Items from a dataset
--
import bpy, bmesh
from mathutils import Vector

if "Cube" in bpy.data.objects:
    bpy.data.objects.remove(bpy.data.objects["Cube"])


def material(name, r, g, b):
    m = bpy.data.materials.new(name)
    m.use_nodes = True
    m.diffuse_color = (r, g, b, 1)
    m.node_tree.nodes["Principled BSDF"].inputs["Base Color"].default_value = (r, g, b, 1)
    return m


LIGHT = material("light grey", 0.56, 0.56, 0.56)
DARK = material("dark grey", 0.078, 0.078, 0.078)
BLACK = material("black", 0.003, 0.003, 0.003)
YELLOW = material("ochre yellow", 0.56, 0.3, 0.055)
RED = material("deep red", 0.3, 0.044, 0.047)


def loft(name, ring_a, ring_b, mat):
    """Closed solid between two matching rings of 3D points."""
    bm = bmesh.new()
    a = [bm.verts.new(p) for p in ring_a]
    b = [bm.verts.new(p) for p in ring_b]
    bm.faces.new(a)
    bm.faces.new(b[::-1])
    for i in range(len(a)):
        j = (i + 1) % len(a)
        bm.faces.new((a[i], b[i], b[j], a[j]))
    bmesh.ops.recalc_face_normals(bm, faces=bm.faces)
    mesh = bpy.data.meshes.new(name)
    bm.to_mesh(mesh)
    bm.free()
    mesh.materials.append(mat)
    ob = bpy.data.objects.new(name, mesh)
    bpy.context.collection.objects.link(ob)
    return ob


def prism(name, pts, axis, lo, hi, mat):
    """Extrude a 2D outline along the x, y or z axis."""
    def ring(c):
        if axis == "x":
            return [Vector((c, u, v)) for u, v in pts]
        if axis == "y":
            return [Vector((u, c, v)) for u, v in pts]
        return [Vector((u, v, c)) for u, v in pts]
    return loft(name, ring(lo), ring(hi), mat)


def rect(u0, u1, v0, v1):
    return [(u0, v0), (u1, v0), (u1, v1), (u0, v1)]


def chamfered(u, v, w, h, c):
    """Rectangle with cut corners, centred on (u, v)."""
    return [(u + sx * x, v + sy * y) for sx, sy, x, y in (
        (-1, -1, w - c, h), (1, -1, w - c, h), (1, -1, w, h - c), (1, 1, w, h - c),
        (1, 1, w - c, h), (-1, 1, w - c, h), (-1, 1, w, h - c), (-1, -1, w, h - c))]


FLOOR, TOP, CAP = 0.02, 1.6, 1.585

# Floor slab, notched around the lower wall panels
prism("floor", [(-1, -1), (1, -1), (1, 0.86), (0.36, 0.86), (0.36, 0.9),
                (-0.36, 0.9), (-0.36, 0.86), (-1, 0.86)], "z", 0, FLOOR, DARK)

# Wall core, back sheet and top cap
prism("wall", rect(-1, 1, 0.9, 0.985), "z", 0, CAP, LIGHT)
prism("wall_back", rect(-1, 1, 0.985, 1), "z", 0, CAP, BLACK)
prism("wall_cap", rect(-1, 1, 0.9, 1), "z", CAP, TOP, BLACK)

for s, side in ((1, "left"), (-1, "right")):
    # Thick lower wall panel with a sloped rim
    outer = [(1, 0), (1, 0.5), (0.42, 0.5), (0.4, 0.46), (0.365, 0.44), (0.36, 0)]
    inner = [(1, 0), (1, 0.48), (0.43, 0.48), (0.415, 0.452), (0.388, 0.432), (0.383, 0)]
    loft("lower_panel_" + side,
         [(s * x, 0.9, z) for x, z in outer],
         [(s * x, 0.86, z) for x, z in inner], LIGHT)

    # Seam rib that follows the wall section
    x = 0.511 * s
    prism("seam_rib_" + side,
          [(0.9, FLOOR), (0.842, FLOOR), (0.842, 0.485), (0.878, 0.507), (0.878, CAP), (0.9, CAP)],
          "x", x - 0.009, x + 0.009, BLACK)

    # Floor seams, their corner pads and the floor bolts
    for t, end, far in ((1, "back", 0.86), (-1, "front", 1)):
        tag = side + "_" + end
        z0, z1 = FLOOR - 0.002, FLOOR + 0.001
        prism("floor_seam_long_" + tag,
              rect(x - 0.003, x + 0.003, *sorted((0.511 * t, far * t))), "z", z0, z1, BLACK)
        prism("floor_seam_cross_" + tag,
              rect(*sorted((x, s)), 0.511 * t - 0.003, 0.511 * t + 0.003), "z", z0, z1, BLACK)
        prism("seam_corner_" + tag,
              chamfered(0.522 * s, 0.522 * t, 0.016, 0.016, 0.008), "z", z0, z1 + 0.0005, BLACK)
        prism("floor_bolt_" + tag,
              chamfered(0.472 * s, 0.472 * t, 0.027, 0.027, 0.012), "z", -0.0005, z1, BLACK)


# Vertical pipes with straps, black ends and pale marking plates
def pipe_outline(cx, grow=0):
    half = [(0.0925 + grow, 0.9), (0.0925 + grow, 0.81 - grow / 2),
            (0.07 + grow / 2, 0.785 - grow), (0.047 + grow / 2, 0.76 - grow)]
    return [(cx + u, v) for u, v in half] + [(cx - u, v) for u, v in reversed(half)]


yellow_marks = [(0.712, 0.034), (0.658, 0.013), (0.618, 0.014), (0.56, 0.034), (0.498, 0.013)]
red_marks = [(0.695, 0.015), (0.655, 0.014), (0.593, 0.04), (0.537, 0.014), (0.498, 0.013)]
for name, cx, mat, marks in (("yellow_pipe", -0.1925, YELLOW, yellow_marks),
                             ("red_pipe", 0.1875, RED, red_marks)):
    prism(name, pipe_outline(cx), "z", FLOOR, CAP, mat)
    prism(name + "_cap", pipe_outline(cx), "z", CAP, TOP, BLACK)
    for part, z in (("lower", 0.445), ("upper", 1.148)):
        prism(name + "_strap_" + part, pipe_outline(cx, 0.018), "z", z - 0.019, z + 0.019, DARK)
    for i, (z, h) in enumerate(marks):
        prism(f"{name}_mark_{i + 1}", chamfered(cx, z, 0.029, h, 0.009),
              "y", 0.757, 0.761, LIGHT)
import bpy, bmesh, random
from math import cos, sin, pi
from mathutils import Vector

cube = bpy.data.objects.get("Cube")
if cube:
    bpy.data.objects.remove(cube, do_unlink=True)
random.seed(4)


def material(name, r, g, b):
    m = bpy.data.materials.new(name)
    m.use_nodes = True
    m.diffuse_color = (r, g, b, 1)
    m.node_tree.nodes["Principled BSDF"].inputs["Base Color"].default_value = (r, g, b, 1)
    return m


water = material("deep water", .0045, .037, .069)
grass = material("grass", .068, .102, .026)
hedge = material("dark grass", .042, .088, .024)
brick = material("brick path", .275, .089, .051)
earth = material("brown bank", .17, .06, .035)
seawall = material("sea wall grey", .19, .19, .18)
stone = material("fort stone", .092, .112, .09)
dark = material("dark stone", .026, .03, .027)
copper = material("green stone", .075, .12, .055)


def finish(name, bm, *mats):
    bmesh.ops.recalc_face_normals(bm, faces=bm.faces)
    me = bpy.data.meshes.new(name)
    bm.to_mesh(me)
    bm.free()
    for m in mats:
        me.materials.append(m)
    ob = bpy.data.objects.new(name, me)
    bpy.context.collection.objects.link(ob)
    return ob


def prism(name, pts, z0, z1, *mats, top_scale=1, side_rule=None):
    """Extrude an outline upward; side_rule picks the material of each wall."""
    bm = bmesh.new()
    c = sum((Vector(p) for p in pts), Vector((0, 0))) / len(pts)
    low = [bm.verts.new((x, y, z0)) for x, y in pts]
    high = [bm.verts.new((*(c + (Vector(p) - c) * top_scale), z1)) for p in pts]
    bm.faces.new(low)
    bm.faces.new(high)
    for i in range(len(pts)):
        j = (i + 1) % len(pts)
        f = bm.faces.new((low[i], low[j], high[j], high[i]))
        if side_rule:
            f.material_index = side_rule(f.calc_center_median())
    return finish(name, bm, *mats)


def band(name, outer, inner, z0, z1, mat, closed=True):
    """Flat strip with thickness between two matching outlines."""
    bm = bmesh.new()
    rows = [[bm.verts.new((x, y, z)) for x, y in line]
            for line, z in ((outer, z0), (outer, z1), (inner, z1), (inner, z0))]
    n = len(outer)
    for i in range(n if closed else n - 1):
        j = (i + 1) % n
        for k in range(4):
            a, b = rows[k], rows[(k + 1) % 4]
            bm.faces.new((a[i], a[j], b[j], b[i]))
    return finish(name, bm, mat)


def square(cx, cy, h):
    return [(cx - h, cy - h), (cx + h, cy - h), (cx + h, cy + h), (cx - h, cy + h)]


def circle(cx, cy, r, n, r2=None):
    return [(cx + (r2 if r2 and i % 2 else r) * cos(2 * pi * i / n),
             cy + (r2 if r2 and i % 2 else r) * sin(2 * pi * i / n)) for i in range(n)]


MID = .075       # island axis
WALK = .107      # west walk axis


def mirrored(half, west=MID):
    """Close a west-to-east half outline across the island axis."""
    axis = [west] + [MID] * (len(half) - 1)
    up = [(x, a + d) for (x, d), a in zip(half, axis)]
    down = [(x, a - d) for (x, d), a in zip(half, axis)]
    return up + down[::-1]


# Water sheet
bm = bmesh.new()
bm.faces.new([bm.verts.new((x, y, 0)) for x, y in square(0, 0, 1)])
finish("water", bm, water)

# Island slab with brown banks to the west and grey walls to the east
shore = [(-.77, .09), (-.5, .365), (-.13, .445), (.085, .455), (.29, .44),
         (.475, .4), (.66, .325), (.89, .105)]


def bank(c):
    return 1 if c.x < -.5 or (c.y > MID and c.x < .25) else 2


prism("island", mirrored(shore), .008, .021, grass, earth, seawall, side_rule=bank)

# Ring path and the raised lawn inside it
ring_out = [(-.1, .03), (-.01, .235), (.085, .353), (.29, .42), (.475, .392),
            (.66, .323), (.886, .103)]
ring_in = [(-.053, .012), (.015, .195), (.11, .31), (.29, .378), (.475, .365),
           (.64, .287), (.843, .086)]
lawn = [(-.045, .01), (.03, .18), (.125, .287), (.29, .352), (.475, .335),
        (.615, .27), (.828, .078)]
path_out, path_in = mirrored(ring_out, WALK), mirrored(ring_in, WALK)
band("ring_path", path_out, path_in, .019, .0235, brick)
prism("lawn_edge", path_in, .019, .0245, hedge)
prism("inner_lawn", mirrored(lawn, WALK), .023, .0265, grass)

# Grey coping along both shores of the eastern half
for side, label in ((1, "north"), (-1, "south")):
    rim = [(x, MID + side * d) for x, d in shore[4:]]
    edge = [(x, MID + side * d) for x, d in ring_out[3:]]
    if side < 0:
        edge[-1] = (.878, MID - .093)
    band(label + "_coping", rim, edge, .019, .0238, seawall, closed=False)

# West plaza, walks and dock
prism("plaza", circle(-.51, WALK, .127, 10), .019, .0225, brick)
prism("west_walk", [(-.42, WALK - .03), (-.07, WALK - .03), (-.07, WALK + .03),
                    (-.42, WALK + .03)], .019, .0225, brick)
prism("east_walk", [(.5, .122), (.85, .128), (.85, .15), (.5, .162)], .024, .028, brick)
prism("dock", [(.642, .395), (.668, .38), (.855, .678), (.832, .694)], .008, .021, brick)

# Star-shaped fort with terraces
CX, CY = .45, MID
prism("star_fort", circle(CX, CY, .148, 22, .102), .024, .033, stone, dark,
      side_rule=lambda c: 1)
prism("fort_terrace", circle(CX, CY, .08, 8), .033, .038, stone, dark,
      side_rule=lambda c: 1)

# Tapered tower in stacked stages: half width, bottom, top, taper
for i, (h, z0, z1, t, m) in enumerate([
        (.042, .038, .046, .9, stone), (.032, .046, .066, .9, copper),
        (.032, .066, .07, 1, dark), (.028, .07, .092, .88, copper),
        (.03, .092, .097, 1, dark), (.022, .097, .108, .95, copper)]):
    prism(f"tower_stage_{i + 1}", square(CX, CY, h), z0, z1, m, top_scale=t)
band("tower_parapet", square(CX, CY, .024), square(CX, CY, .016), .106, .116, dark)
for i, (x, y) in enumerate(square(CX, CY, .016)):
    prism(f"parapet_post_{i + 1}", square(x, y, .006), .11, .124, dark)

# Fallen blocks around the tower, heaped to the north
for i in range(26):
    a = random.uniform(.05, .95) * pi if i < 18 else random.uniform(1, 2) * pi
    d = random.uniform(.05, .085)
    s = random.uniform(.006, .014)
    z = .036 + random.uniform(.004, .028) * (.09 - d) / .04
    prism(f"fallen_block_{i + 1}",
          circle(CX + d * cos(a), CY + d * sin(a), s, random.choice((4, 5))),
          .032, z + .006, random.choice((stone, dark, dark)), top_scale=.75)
--
=== What the exercise asks ===
Scan the data above for the word "outer", then copy every line that holds it.

=== Your response ===
    outer = [(1, 0), (1, 0.5), (0.42, 0.5), (0.4, 0.46), (0.365, 0.44), (0.36, 0)]
         [(s * x, 0.9, z) for x, z in outer],
def band(name, outer, inner, z0, z1, mat, closed=True):
            for line, z in ((outer, z0), (outer, z1), (inner, z1), (inner, z0))]
    n = len(outer)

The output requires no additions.